Just how much money can, and should, a school district pile up in the bank?
A newly appointed District 200 school board finance committee will look to address that issue in the coming months. The Finance Advisory Committee was approved in the spring. This week, the committee members were announced by Oak Park and River Forest High School. The group's charge is to help the high school figure out what is a reasonable fund balance and how to reach that level, said Jeff Weissglass, chair of the committee and a recently elected school board member. Two other newly elected school board members -- Tom Cofsky and Jackie Moore -- are also committee members.
The 15-person group includes D200 Supt. Steven Isoye, former Oak Park Village President David Pope and two members of the District 97 elementary school board. Several community members with a background in finance and other school officials round out the committee.
The high school has received praise and criticism from community members concerning its $100 million-plus fund balance. The committee is expected to help explain OPRF's finances better to the community.
"What I heard through the campaign were people who were certainly concerned about the size of the fund balance," said Weissglass, who was elected in April.
The high school's fund balance grew greatly between 2005 and the present. OPRF successfully passed a referendum in 2002, it's last time going to the voters for more money. But later the high school was able to collect millions more via the state's "phase-in" provision. The provision allows a taxing body to collect any monies that weren't initially collected in a referendum. OPRF's use of the phase-in continues to rub many Oak Park voters the wrong way.
"There's lingering unhappiness about that; a distrust of a board that was sitting 10 years ago and what they did," Weissglass said. "It feels like it's just been percolating in the community."

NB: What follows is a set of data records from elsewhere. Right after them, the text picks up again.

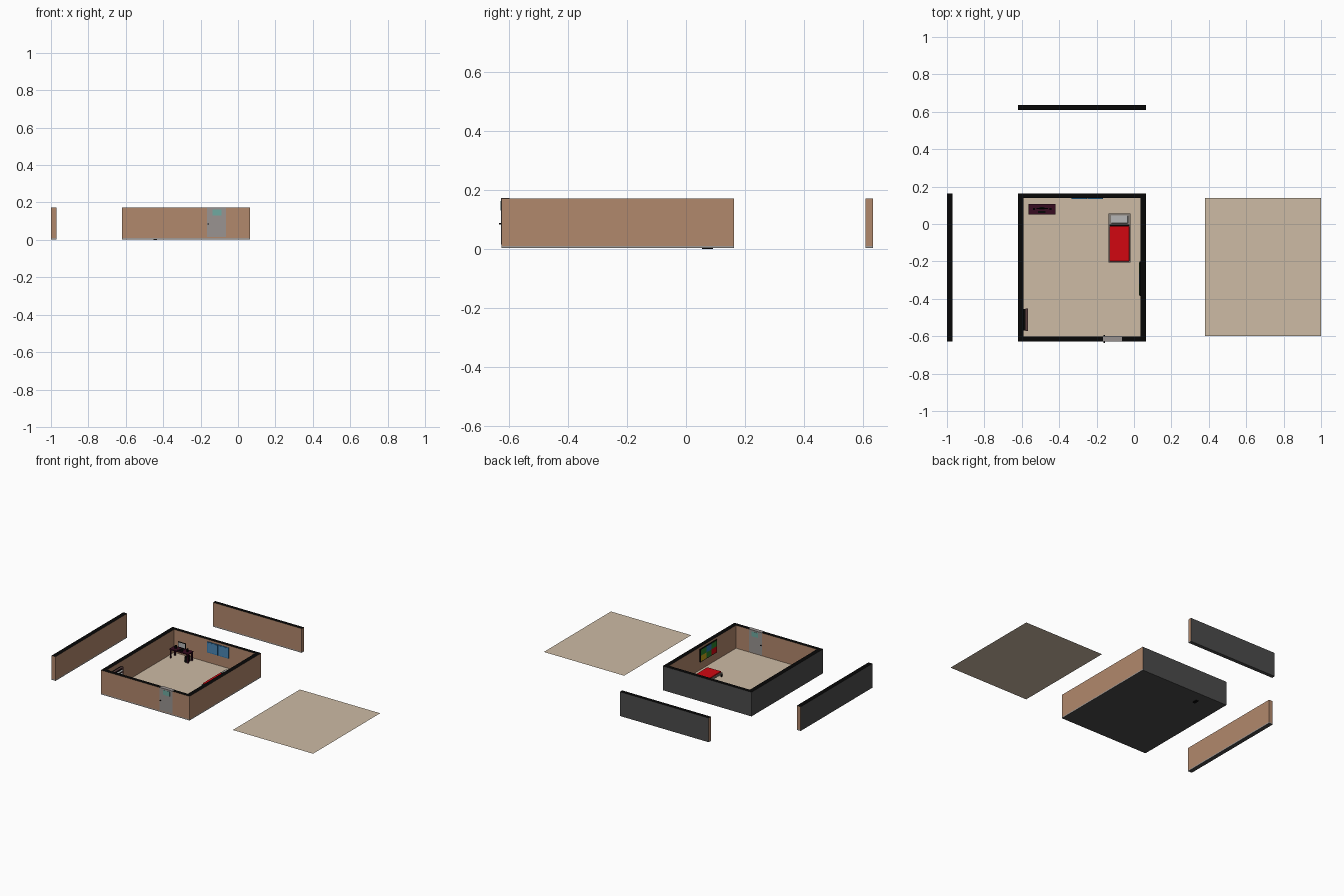
import bpy, bmesh
from mathutils import Vector

if "Cube" in bpy.data.objects:
    bpy.data.objects.remove(bpy.data.objects["Cube"])


def mat(name, hexcode):
    """Material from an sRGB hex colour."""
    m = bpy.data.materials.new(name)
    rgb = [(int(hexcode[i:i + 2], 16) / 255) ** 2.2 for i in (0, 2, 4)]
    m.diffuse_color = (*rgb, 1)
    m.use_nodes = True
    m.node_tree.nodes["Principled BSDF"].inputs["Base Color"].default_value = m.diffuse_color
    return m


BROWN = mat("wall_brown", "B0876C")
DARK = mat("outer_dark", "4C4C4C")
BLACK = mat("black", "101010")
TAN = mat("floor_tan", "CCBAA3")
BASE = mat("base_grey", "A09A96")
DOOR = mat("door_grey", "989290")
TEAL = mat("door_glass", "6FA8A0")
BLUE = mat("window_blue", "4C86B4")
RED = mat("blanket_red", "D01018")
PILLOW = mat("pillow_grey", "B4B4B4")
FRAME = mat("bed_frame", "837C76")
WOOD = mat("desk_wood", "3A1426")
SHELF = mat("shelf_wood", "5A4040")
WHITE = mat("white", "D0D0D0")
GREEN = mat("art_green", "2E8030")
YELLOW = mat("art_yellow", "C0A020")
ARTBLUE = mat("art_blue", "2A70A8")


def box(name, x, y, z, main, sides=None, bevel=0):
    """Box between bounds; sides maps '+x', '-z'... to other materials."""
    bm = bmesh.new()
    bmesh.ops.create_cube(bm, size=1)
    lo = Vector((x[0], y[0], z[0]))
    size = Vector((x[1], y[1], z[1])) - lo
    for v in bm.verts:
        v.co = lo + Vector((v.co[i] + 0.5) * size[i] for i in range(3))
    bm.normal_update()
    me = bpy.data.meshes.new(name)
    me.materials.append(main)
    for key, m in (sides or {}).items():
        me.materials.append(m)
        axis, sign = "xyz".index(key[1]), (1 if key[0] == "+" else -1)
        for f in bm.faces:
            if f.normal[axis] * sign > 0.9:
                f.material_index = len(me.materials) - 1
    bm.to_mesh(me)
    bm.free()
    ob = bpy.data.objects.new(name, me)
    bpy.context.collection.objects.link(ob)
    if bevel:
        b = ob.modifiers.new("bevel", "BEVEL")
        b.width, b.segments = bevel, 2
    return ob


def sheet(name, x, y, z, m):
    """Flat horizontal rectangle."""
    me = bpy.data.meshes.new(name)
    me.from_pydata([(x[0], y[0], z), (x[1], y[0], z), (x[1], y[1], z), (x[0], y[1], z)],
                   [], [(0, 1, 2, 3)])
    me.materials.append(m)
    bpy.context.collection.objects.link(bpy.data.objects.new(name, me))


# Room shell
X0, X1, Y0, Y1 = -0.62, 0.065, -0.627, 0.163
T, ZB, ZF, ZT = 0.03, 0.003, 0.011, 0.172
TOP = {"+z": BLACK}
BACKSIDE = {"+z": BLACK, "+y": DARK}
LEFTSIDE = {"+z": BLACK, "-x": DARK}
box("room_base", (X0, X1), (Y0, Y1), (ZB, ZF), BASE, {"-z": DARK, "+y": DARK, "-x": DARK})
sheet("room_floor", (X0 + T, X1 - T), (Y0 + 0.025, Y1 - 0.025), ZF + 0.001, TAN)
box("front_wall", (X0, X1), (Y0, Y0 + 0.025), (ZF, ZT), BROWN, {"+z": BLACK, "-x": DARK})
box("back_wall", (X0, X1), (Y1 - 0.025, Y1), (ZF, ZT), BROWN, {**BACKSIDE, "-x": DARK})
box("right_wall", (X1 - T, X1), (Y0 + 0.025, Y1 - 0.025), (ZF, ZT), BROWN, TOP)
box("left_wall", (X0, X0 + T), (Y0 + 0.025, Y1 - 0.025), (ZF, ZT), BROWN, LEFTSIDE)

# Detached walls and ceiling panel
box("spare_back_wall", (X0, X1), (0.61, 0.635), (ZF, ZT), BROWN, BACKSIDE)
box("spare_back_base", (X0, X1), (0.61, 0.635), (ZB, ZF), BASE, {"-z": DARK, "+y": DARK})
box("spare_left_wall", (-1, -0.97), (Y0, Y1), (ZF, ZT), BROWN, LEFTSIDE)
box("spare_left_base", (-1, -0.97), (Y0, Y1), (ZB, ZF), BASE, {"-z": DARK, "-x": DARK})
sheet("ceiling_panel", (0.38, 1.0), (-0.60, 0.14), 0.011, TAN)

# Door with small glass pane and a handle on each face
box("door", (-0.165, -0.065), (Y0 - 0.001, Y0 + 0.027), (0.015, 0.1735), DOOR)
box("door_glass", (-0.137, -0.087), (Y0 - 0.002, Y0 + 0.028), (0.13, 0.163), TEAL)
for side, y in (("outer", (-0.635, Y0)), ("inner", (Y0 + 0.027, Y0 + 0.034))):
    box(f"{side}_door_handle", (-0.163, -0.155), y, (0.083, 0.088), BLACK)

# Double window on the back wall
for i, x in enumerate((-0.335, -0.249)):
    box(f"window_frame_{i}", (x, x + 0.083), (0.134, 0.139), (0.082, 0.157), ARTBLUE)
    box(f"window_pane_{i}", (x + 0.005, x + 0.078), (0.133, 0.136), (0.087, 0.152), BLUE)

# Picture on the right wall: frame and coloured patches
box("picture_frame", (0.029, 0.036), (-0.385, -0.2), (0.068, 0.158), BLACK)
patches = [(RED, 0, 0), (GREEN, 1, 0), (YELLOW, 2, 0), (GREEN, 0, 1), (ARTBLUE, 1, 1), (GREEN, 2, 1)]
for i, (m, c, r) in enumerate(patches):
    y, z = -0.38 + c * 0.0583, 0.073 + r * 0.04
    box(f"picture_patch_{i}", (0.0275, 0.03), (y, y + 0.0583), (z, z + 0.04), m)

# Wall shelf unit on the left
box("shelf_back", (-0.59, -0.58), (-0.57, -0.455), (0.07, 0.14), BLACK)
for i in range(4):
    z = 0.07 + i * 0.022
    box(f"shelf_board_{i}", (-0.58, -0.567), (-0.57, -0.455), (z, z + 0.005), SHELF if i == 3 else WHITE)
for i, y in enumerate((-0.573, -0.455)):
    box(f"shelf_side_{i}", (-0.58, -0.566), (y, y + 0.003), (0.07, 0.141), SHELF)

# Bed
BX, BY = (-0.137, -0.02), (-0.205, 0.055)
box("bed_frame", BX, BY, (0.03, 0.04), FRAME)
box("blanket", (-0.131, -0.025), (-0.2, -0.012), (0.04, 0.05), RED, bevel=0.003)
box("mattress_head", (-0.133, -0.023), (-0.008, 0.05), (0.04, 0.046), FRAME)
box("pillow", (-0.123, -0.033), (0.004, 0.046), (0.046, 0.054), PILLOW, bevel=0.003)
box("blanket_fold", (-0.132, -0.024), (-0.012, -0.004), (0.04, 0.048), BLACK)
for i, x in enumerate((-0.137, -0.028)):
    for j, y in enumerate((-0.205, 0.047)):
        box(f"bed_leg_{i}{j}", (x, x + 0.008), (y, y + 0.008), (ZF, 0.03), BLACK)

# Desk with computer
box("desk_top", (-0.565, -0.42), (0.05, 0.108), (0.07, 0.077), WOOD)
for i, x in enumerate((-0.563, -0.43)):
    for j, y in enumerate((0.052, 0.098)):
        box(f"desk_leg_{i}{j}", (x, x + 0.008), (y, y + 0.008), (ZF, 0.07), WOOD)
box("computer_tower", (-0.453, -0.432), (0.055, 0.092), (0, 0.05), BLACK)
box("keyboard", (-0.512, -0.472), (0.058, 0.07), (0.077, 0.08), BLACK)
box("monitor_foot", (-0.505, -0.478), (0.077, 0.09), (0.077, 0.08), BLACK)
box("monitor_stem", (-0.495, -0.488), (0.083, 0.088), (0.08, 0.092), BLACK)
box("monitor", (-0.522, -0.461), (0.081, 0.086), (0.09, 0.128), BLACK)
box("monitor_screen", (-0.518, -0.465), (0.08, 0.082), (0.094, 0.124), PILLOW)
for i, x in enumerate((-0.541, -0.451)):
    box(f"speaker_{i}", (x, x + 0.011), (0.074, 0.085), (0.077, 0.098), BLACK)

Weissglass added that he's not looking to relitigate past decisions but to look toward the future.
As a board committee, the group's meetings, slated for twice a month beginning July 15, will be open to the public. Meetings will also be recorded and posted on OPRF's website (www.oprfhs.org). The committee will meet through December and is expected to make a recommendation to the board as it finalizes its end-of-the-year levy. The board will decide then if the committee should continue, says John Phelan, D200's board president.
The pros and cons of high fund balances
Supporters of OPRF's fund balance, which is currently around $123 million, say the money is needed to deal with pressing issues, such as upcoming renovations to OPRF, as well as the state's unsettled pension crisis. Opponents argue, among other things, that stockpiling cash is a way to avoid going back to voters for a referendum — OPRF has looked to push its next referendum off for at least another six years.
Phelan acknowledges those concerns but gives previous board some slack over their decisions.
"The comment keeps coming up that we have too much money, which is the easy question. The hard questions are how much should we have and how do we get there in a responsible way that preserves the district's interest long-term," he said.
Weissglass noted that along with pensions and renovations, the high school is projecting a jump in overall enrollment in the coming decade, requiring the need for more staff and space in the building.
"One piece of what this committee is is let's take a deeper dive into those things and ask what kind of expenses are we actually looking at in what timeframe, and what's the appropriate way to finance each of those," he said.
Around the time of the phase-in, supporters said that money would help with, among other things, the school's lingering achievement gap.
Opponents argue that the gap hasn't budged, and that much of the money hasn't been spent at all. Phelan, however, believes the issue isn't that simple.
"I didn't just want to go and spend that taxpayers' money so that we could spend it and get rid of it so that we wouldn't be criticized," he said. "But the question was, we're in sort of uncharted territory in terms of how do you find a way out of this, and that's what I'm hopeful this committee will do."